Mathematics, however, trump politics. The mathematical reality is that you can only sustain deficit spending policies (whether by government or private debt acquisition) if GDP grows faster than debt and that growth has to come from the private sector, not government transfer payments, or the deficit percentage and impact will grow faster than GDP. This is, again, mathematics and cannot be avoided, since the government is only a fraction of the entire economy (and even in a command economy can't be more than 100% of it!)
Again I present the graph that I have shown before on what happens if you don't obey the realities of mathematics:
This isn't conjecture. It isn't politics. It is mathematical reality.
There has been NO - underline that - NO - recognition of the mathematical realities that underlie debt and GDP growth within our government, including Congress and regulators.
This is precisely the same road that Japan went down after the Nikkei topped and then crashed when their debt bubble blew up.
A raw refusal to recognize the mathematical realities has led The Fed and Treasury to instead make legitimate outright fraudulent accounting, enabling banks and others to arbitrarily defer recognition of losses based on nothing more than a hope that through currency debasement popped bubbles can be re-inflated.
History tells us that such strategies never succeed, especially in an import-based economy, which we are, as input costs are tied directly to currency debasement and worse, those foreign interests that hold necessary imports also tend to hold significant currency reserves. As those reserves are debased the holders of these resources will raise prices and/or constrain supply so as to recover not only the current debasement but also the debasement of their reserves.
Congress may not like the facts, but that doesn't change them.
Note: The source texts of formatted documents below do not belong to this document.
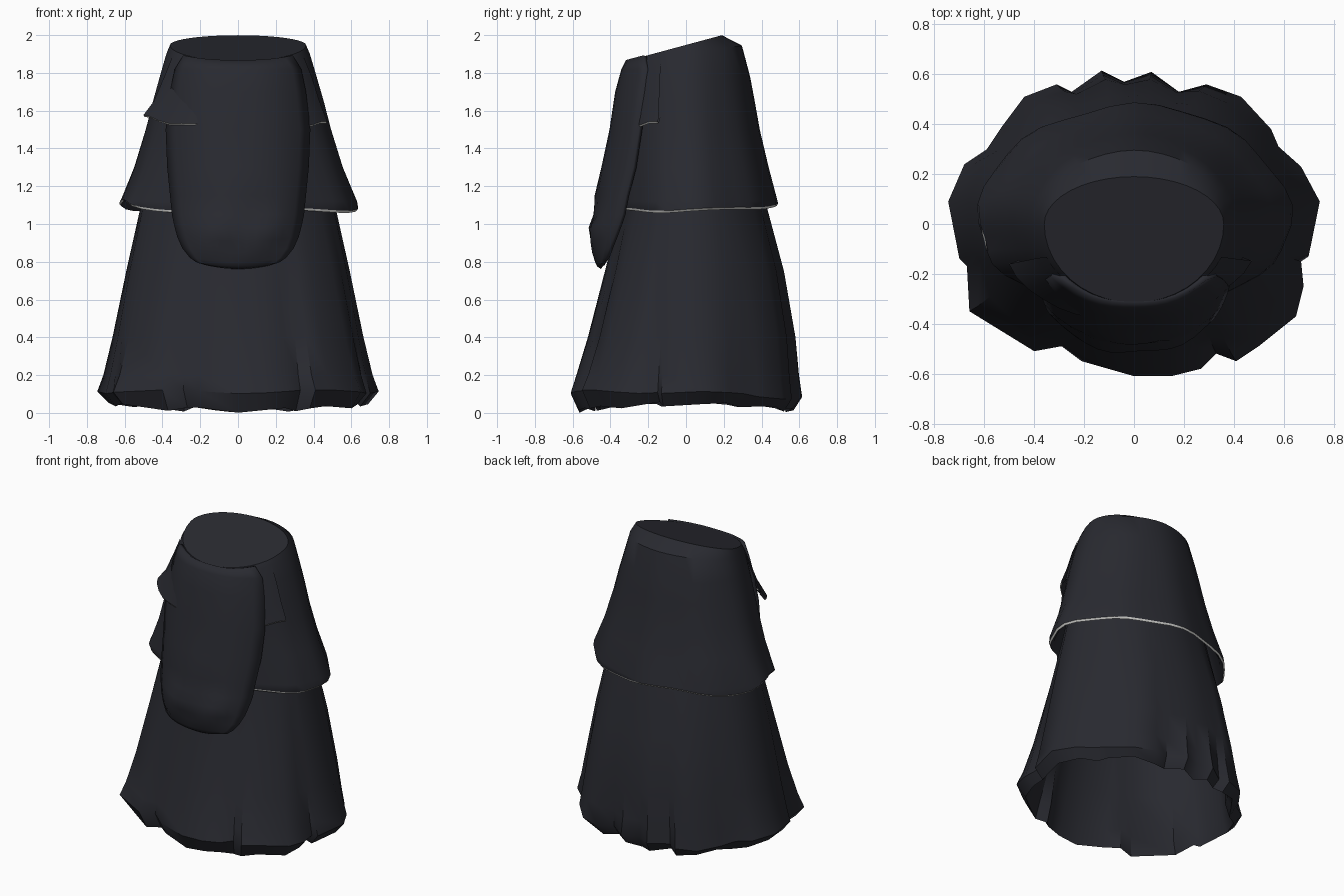
import bpy, math

if "Cube" in bpy.data.objects:
    bpy.data.objects.remove(bpy.data.objects["Cube"])

def material(name, rgb):
    m = bpy.data.materials.new(name)
    m.diffuse_color = (*rgb, 1)
    m.use_nodes = True
    m.node_tree.nodes["Principled BSDF"].inputs["Base Color"].default_value = m.diffuse_color
    return m

CLOTH = material("charcoal cloth", (0.0215, 0.0225, 0.0295))
TRIM = material("pale hem", (0.60, 0.60, 0.58))

def loft(name, rings, closed=True, cap=False, trim_rows=(), angle=40):
    """Skin a list of equal length point rings, top to bottom."""
    n = len(rings[0])
    verts = [p for r in rings for p in r]
    faces, mats = [], []
    for i in range(len(rings) - 1):
        for j in range(n if closed else n - 1):
            k = (j + 1) % n
            faces.append((i*n + j, (i+1)*n + j, (i+1)*n + k, i*n + k))
            mats.append(1 if i in trim_rows else 0)
    if cap:
        faces.append(tuple(range(n)))
        mats.append(0)
    me = bpy.data.meshes.new(name)
    me.from_pydata(verts, [], faces)
    me.materials.append(CLOTH)
    me.materials.append(TRIM)
    me.polygons.foreach_set("material_index", mats)
    ob = bpy.data.objects.new(name, me)
    bpy.context.collection.objects.link(ob)
    bpy.ops.object.select_all(action='DESELECT')
    bpy.context.view_layer.objects.active = ob
    ob.select_set(True)
    bpy.ops.object.shade_smooth_by_angle(angle=math.radians(angle))
    return ob

def oval(a, rx, front, back):
    """Point on an oval whose front and back depths differ."""
    return rx * math.cos(a), (back if math.sin(a) > 0 else -front) * math.sin(a)

# Skirt: pleated hem outline, relaxing to a plain oval at the waist
HEM = [(.745, .09), (.67, .23), (.58, .31), (.55, .38), (.43, .51), (.29, .56), (.18, .53),
       (.07, .61), (-.04, .57), (-.13, .615), (-.25, .53), (-.31, .56), (-.44, .51),
       (-.53, .39), (-.59, .30), (-.68, .24), (-.745, .09), (-.70, -.14), (-.67, -.17),
       (-.66, -.35), (-.40, -.51), (-.29, -.49), (-.21, -.55), (0, -.61), (.15, -.61),
       (.27, -.58), (.33, -.52), (.41, -.55), (.50, -.49), (.65, -.37), (.68, -.25), (.67, -.15),
       (.70, -.13)]
pleats = [(math.atan2(y / .59, x / .72), math.hypot(x / .72, y / .59)) for x, y in HEM]

def skirt_ring(z, rx, front, back, fold):
    out = []
    for a, r in pleats:
        x, y = oval(a, rx, front, back)
        s = 1 + (r - 1) * fold
        out.append((x * s, y * s, z))
    return out

skirt = [skirt_ring(*r) for r in [
    (1.85, .33, -.25, .25, 0), (1.5, .43, -.28, .33, .05), (1.08, .52, -.345, .43, .15),
    (.75, .59, -.425, .515, .3), (.4, .655, -.51, .57, .55), (.2, .695, -.565, .58, .8)]]
edge, lip, inside = [], [], []
for i, ((x, y), (a, r)) in enumerate(zip(HEM, pleats)):
    valley = max(0, 1 - r)
    z = .112 - .035 * max(0, math.sin(a)) + .15 * valley + .01 * math.sin(a * 5)
    low = .012 + .035 * math.cos(a) ** 2 + .1 * valley + .012 * math.sin(2.1 * i)
    edge.append((x, y, z))
    lip.append((x * .925, y * .925, max(0, low)))
    inside.append((x * .885, y * .885, z + .02))
skirt += [edge, lip, inside]
skirt += [[(x * .95, y * .95, z) for x, y, z in skirt_ring(*r)] for r in
          [(.4, .65, -.50, .55, .4), (1.08, .51, -.335, .42, .1), (1.8, .32, -.24, .24, 0)]]
loft("skirt", skirt)

# Cape: tilted flat top, flaring to a wavy pale-lipped hem
CAPE = [(1.948, .27, .36, -.315, .19), (1.90, .15, .38, -.32, .295), (1.78, 0, .415, -.325, .337),
        (1.65, 0, .452, -.33, .36), (1.5, 0, .49, -.335, .385), (1.3, 0, .55, -.335, .43),
        (1.12, 0, .622, -.345, .475)]

def cape_point(row, a, out=0.0):
    z, tilt, rx, front, back = CAPE[row]
    x, y = oval(a, rx, front, back)
    w = row / 6
    s = 1 + .016 * w * math.sin(9 * a) + .010 * w * math.sin(5 * a + 1)
    x, y = x * s, y * s
    return x + out * math.cos(a), y + out * math.sin(a), z + tilt * y

angles = [math.tau * i / 40 for i in range(40)]
cape = [[cape_point(r, a) for a in angles] for r in range(7)]
hem = []
for a in angles:
    x, y, z = cape_point(6, a)
    left = max(0, math.cos(a - math.radians(185))) ** 12
    back = max(0, math.sin(a)) ** 3
    hem.append((x * 1.01, y * 1.005, 1.078 + .05 * left + .03 * back + .008 * math.sin(4 * a)))
cape.append(hem)
cape.append([(x * .985, y * .985, z - .012) for x, y, z in hem])
cape.append([(x * .94, y * .94, z + .02) for x, y, z in hem])
cape.append([(*[c * .93 for c in cape_point(4, a)[:2]], 1.5) for a in angles])
loft("cape", cape, cap=True, trim_rows=(7,))

# Shoulder flaps: short layers beside the front panel, flaring more on the left
for name, side, flare, rise in (("flap_left", -1, .045, .06), ("flap_right", 1, .008, .025)):
    rows = []
    for r, out in ((1, .004), (2, .015), (3, .02 + flare * .5), (4, .025 + flare)):
        row = []
        for i in range(7):
            t = i / 6
            a = math.radians(-74 + 50 * t)
            x, y, z = cape_point(r, a, out * (.6 + .4 * math.sin(math.pi * (.1 + .7 * t))))
            if r == 4:
                z += .012 + rise * t + .01 * math.sin(9 * t)
            row.append((side * x, y, z))
        rows.append(row)
    rows.append([(x * .985, y * .985, z - .009) for x, y, z in rows[-1]])
    rows.append([(x * .92, y * .90, z + .03) for x, y, z in rows[-2]])
    loft(name, rows, closed=False, trim_rows=(3,))

# Front panel: long bib with a rounded lower end (z, half width, middle y, edge y)
BIB = [(1.868, .29, -.318, -.225), (1.82, .335, -.342, -.21), (1.7, .36, -.375, -.225),
       (1.5, .383, -.405, -.25), (1.3, .375, -.448, -.28), (1.15, .36, -.478, -.315),
       (1.05, .35, -.485, -.34), (.98, .34, -.515, -.36), (.91, .322, -.508, -.385),
       (.85, .295, -.495, -.405), (.80, .255, -.482, -.425), (.775, .22, -.470, -.435),
       (.762, .18, -.45, -.43)]
panel = []
for i, (z, w, mid, side) in enumerate(BIB):
    row = []
    for j in range(15):
        u = j / 7 - 1
        y = mid + (side - mid) * abs(u) ** 2.6
        if 4 < i < 10:
            y += .006 * math.sin(7 * u + i)
        lift = .27 * (y - mid) if i == 0 else (.022 * u * u if i > 6 else 0)
        row.append((w * u, y, z + lift))
    panel.append(row)
bib = loft("front_panel", panel, closed=False)
solid = bib.modifiers.new("thickness", 'SOLIDIFY')
solid.thickness = .025
solid.offset = -1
Fraud never pays in the end, and despite all of the crooning and intentional diversion by people such as Bernanke, Summers and Geithner the above chart is a simple reflection of mathematical realities of compound growth - a reality that cannot be changed with "magic wand" waving or burying bad assets under a mountain of fraudulent accounting manipulation.